>>>
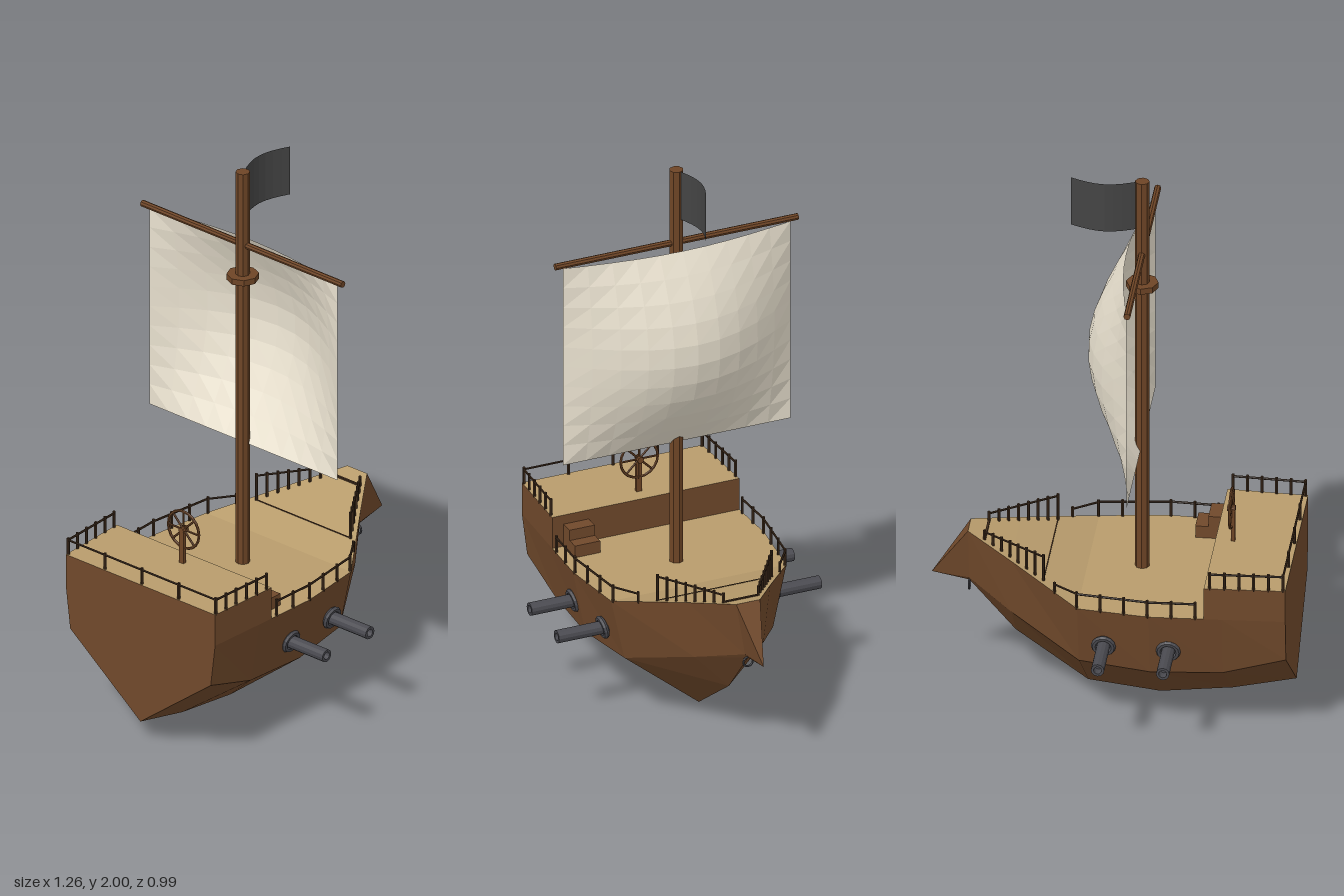
import * as THREE from 'three';

const mat = (color, double = false) => new THREE.MeshStandardMaterial({
  color, flatShading: true, side: double ? THREE.DoubleSide : THREE.FrontSide,
});
const wood = mat(0x70492b), darkWood = mat(0x3d2a1b), mastWood = mat(0x6e4526);
const planks = mat(0xb89c6c), iron = mat(0x4a4a50);
const cloth = mat(0xeae2d0, true), flagCloth = mat(0x444444, true);
const V = (x, y, z) => new THREE.Vector3(x, y, z);

function add(parent, name, geometry, material, x = 0, y = 0, z = 0) {
  const m = new THREE.Mesh(geometry, material);
  m.name = name;
  m.position.set(x, y, z);
  parent.add(m);
  return m;
}

// Round bar between two points
function bar(parent, name, a, b, r, material, sides = 6) {
  const m = add(parent, name, new THREE.CylinderGeometry(r, r, a.distanceTo(b), sides), material);
  m.position.copy(a).add(b).multiplyScalar(0.5);
  m.quaternion.setFromUnitVectors(V(0, 1, 0), b.clone().sub(a).normalize());
  return m;
}

// Triangle soup from quads (corners counter-clockwise seen from outside)
function quads(list) {
  const pos = [];
  for (const [a, b, c, d] of list)
    for (const p of [a, b, c, a, c, d]) pos.push(p.x, p.y, p.z);
  const g = new THREE.BufferGeometry();
  g.setAttribute('position', new THREE.Float32BufferAttribute(pos, 3));
  g.computeVertexNormals();
  return g;
}

// Hull stations: x, keel y, chine y, chine half width, top y, top half width
const stations = [
  [-0.63, 0.08, 0.33, 0.32, 0.49, 0.34],
  [-0.41, 0.03, 0.26, 0.31, 0.49, 0.35],
  [-0.16, 0, 0.25, 0.315, 0.49, 0.36],
  [0.09, 0.03, 0.26, 0.28, 0.49, 0.33],
  [0.34, 0.21, 0.35, 0.13, 0.565, 0.155],
  [0.5, 0.395, 0.41, 0.012, 0.61, 0.045],
];

// Interpolate the sheer line: returns [y, half width] of the deck edge
function sheer(x) {
  let i = 0;
  while (i < stations.length - 2 && x > stations[i + 1][0]) i++;
  const a = stations[i], b = stations[i + 1], t = (x - a[0]) / (b[0] - a[0]);
  return [a[4] + (b[4] - a[4]) * t, a[5] + (b[5] - a[5]) * t];
}

function buildHull(ship) {
  const rings = stations.map(([x, k, cy, cw, ty, tw]) =>
    [V(x, ty, tw), V(x, cy, cw), V(x, k, 0), V(x, cy, -cw), V(x, ty, -tw)]);
  const side = [], deck = [], beak = [];
  for (let s = 0; s < rings.length - 1; s++) {
    const p = rings[s], q = rings[s + 1];
    for (let i = 0; i < 4; i++) side.push([p[i], p[i + 1], q[i + 1], q[i]]);
    deck.push([p[4], p[0], q[0], q[4]]);
  }
  const t = rings[0], last = rings[5], tip = V(0.63, 0.42, 0);
  side.push([t[0], t[4], t[3], t[1]], [t[1], t[3], t[2], t[2]]);
  for (let i = 0; i < 5; i++) beak.push([last[i], last[(i + 1) % 5], tip, tip]);
  add(ship, 'hull', quads(side), wood);
  add(ship, 'deck', quads(deck), planks);
  add(ship, 'beak', quads(beak), wood);
  const ring = add(ship, 'bowRing', new THREE.TorusGeometry(0.018, 0.004, 6, 12), iron, 0.5, 0.38, 0);
  ring.rotation.y = Math.PI / 2;
}

function buildQuarterdeck(ship) {
  const top = 0.61, walls = [], floor = [];
  const xs = [-0.63, -0.41, -0.35];
  const P = (x, y, s) => V(x, y, s * sheer(x)[1]);
  for (let i = 0; i < 2; i++) {
    const a = xs[i], b = xs[i + 1];
    walls.push([P(a, top, 1), P(a, 0.49, 1), P(b, 0.49, 1), P(b, top, 1)]);
    walls.push([P(a, 0.49, -1), P(a, top, -1), P(b, top, -1), P(b, 0.49, -1)]);
    floor.push([P(a, top, -1), P(a, top, 1), P(b, top, 1), P(b, top, -1)]);
  }
  const a = xs[0], b = xs[2];
  walls.push([P(a, top, 1), P(a, top, -1), P(a, 0.49, -1), P(a, 0.49, 1)]);
  walls.push([P(b, top, -1), P(b, top, 1), P(b, 0.49, 1), P(b, 0.49, -1)]);
  add(ship, 'quarterdeckWalls', quads(walls), wood);
  add(ship, 'quarterdeckFloor', quads(floor), planks);
  // Two steps up from the main deck
  [[-0.325, 0.575], [-0.28, 0.535]].forEach(([x, y]) => {
    add(ship, 'step', new THREE.BoxGeometry(0.05, y - 0.49, 0.095), wood, x, (y + 0.49) / 2, 0.262);
  });
}

// Handrail through points, with posts standing on the deck below
function railing(ship, name, pts, postPts, baseY) {
  const g = new THREE.Group();
  g.name = name;
  for (let i = 0; i < pts.length - 1; i++) bar(g, 'handrail', pts[i], pts[i + 1], 0.004, darkWood);
  for (const p of postPts)
    bar(g, 'post', V(p.x, baseY(p.x) - 0.005, p.z), V(p.x, p.y + 0.008, p.z), 0.0055, darkWood);
  ship.add(g);
}

function buildRailings(ship) {
  const range = (a, b, n) => Array.from({ length: n }, (_, i) => a + (b - a) * i / (n - 1));
  const deckY = x => sheer(x)[0];
  for (const s of [1, -1]) {
    const at = y => x => V(x, y, s * (sheer(x)[1] - 0.004));
    railing(ship, 'sternSideRailing', [-0.622, -0.41, -0.37].map(at(0.664)),
      range(-0.622, -0.37, 6).map(at(0.664)), () => 0.61);
    railing(ship, 'mainRailing', [-0.32, -0.16, 0.09, 0.175].map(at(0.545)),
      range(-0.32, 0.175, 7).map(at(0.545)), deckY);
    const fore = range(0.22, 0.44, 8).map(x => V(x, 0.622, s * (0.215 - (x - 0.22) * 0.68)));
    railing(ship, 'foreRailing', [fore[0], fore[7]], fore, deckY);
  }
  const stern = range(-0.335, 0.335, 5).map(z => V(-0.622, 0.664, z));
  railing(ship, 'sternRailing', [stern[0], stern[4]], stern, () => 0.61);
  // Foredeck trim strips
  add(ship, 'foredeckTrim', new THREE.BoxGeometry(0.008, 0.008, 0.13), darkWood, 0.44, 0.594, 0);
  add(ship, 'foredeckTrim', new THREE.BoxGeometry(0.004, 0.004, 0.44), darkWood, 0.22, 0.529, 0);
}

function buildRig(ship) {
  const mx = -0.097;
  bar(ship, 'mast', V(mx, 0.45, 0), V(mx, 2, 0), 0.025, mastWood, 8);
  add(ship, 'mastCollar', new THREE.CylinderGeometry(0.056, 0.056, 0.022, 8), mastWood, mx, 1.595, 0);
  bar(ship, 'yard', V(mx, 1.72, -0.457), V(mx, 1.72, 0.457), 0.012, mastWood, 8);

  // Billowing sail
  const sail = new THREE.PlaneGeometry(0.856, 0.76, 10, 10);
  sail.rotateY(Math.PI / 2);
  const p = sail.attributes.position;
  for (let i = 0; i < p.count; i++) {
    const v = p.getY(i) / 0.76 + 0.5;
    const across = Math.cos(Math.PI * p.getZ(i) / 0.856);
    p.setX(i, across * (0.155 * Math.sin(Math.PI * v) + 0.05 * v));
  }
  sail.computeVertexNormals();
  add(ship, 'sail', sail, cloth, -0.092, 1.33, 0);

  // Curved flag
  const flag = new THREE.PlaneGeometry(0.24, 0.185, 8, 1);
  const f = flag.attributes.position;
  for (let i = 0; i < f.count; i++)
    f.setZ(i, -0.036 * Math.sin(Math.PI * (f.getX(i) / 0.24 + 0.5)));
  flag.computeVertexNormals();
  add(ship, 'flag', flag, flagCloth, 0.03, 1.907, 0);
}

function buildWheel(ship) {
  const wheel = new THREE.Group();
  wheel.name = 'steeringWheel';
  wheel.position.set(-0.405, 0.735, 0);
  add(wheel, 'rim', new THREE.TorusGeometry(0.07, 0.005, 6, 20), mastWood).rotation.y = Math.PI / 2;
  for (let i = 0; i < 4; i++) {
    const a = i * Math.PI / 4, d = V(0, Math.cos(a) * 0.072, Math.sin(a) * 0.072);
    bar(wheel, 'spoke', d.clone().negate(), d, 0.004, mastWood);
  }
  bar(wheel, 'hub', V(-0.014, 0, 0), V(0.014, 0, 0), 0.012, mastWood, 8);
  add(wheel, 'post', new THREE.BoxGeometry(0.014, 0.13, 0.02), mastWood, -0.006, -0.06, 0);
  ship.add(wheel);
}

function buildCannons(ship) {
  // Barrel with a hollow muzzle, turned around its own axis
  const profile = [[0, 0], [0.023, 0], [0.023, 0.225], [0.014, 0.225], [0.014, 0.19], [0, 0.19]]
    .map(([r, y]) => new THREE.Vector2(r, y));
  for (const s of [1, -1]) for (const x of [-0.225, 0]) {
    const g = new THREE.Group();
    g.name = 'cannon';
    g.position.set(x, 0.345, s * 0.27);
    add(g, 'barrel', new THREE.LatheGeometry(profile, 12), iron).rotation.x = s * Math.PI / 2;
    add(g, 'portRing', new THREE.TorusGeometry(0.033, 0.01, 6, 14), iron, 0, 0, s * (x ? 0.062 : 0.052))
      .rotation.x = s * 0.2;
    ship.add(g);
  }
}

export function createModel() {
  const ship = new THREE.Group();
  ship.name = 'sailingShip';
  buildHull(ship);
  buildQuarterdeck(ship);
  buildRailings(ship);
  buildRig(ship);
  buildWheel(ship);
  buildCannons(ship);
  return ship;
}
<<<
### TASK INSTRUCTIONS
In the data above, start at the line that has "0.19], [0, 0.19]]", stop after the line that has "g.name = 'cannon';", and print every line in between exactly as it stands.

### TASK SOLUTION
  const profile = [[0, 0], [0.023, 0], [0.023, 0.225], [0.014, 0.225], [0.014, 0.19], [0, 0.19]]
    .map(([r, y]) => new THREE.Vector2(r, y));
  for (const s of [1, -1]) for (const x of [-0.225, 0]) {
    const g = new THREE.Group();
    g.name = 'cannon';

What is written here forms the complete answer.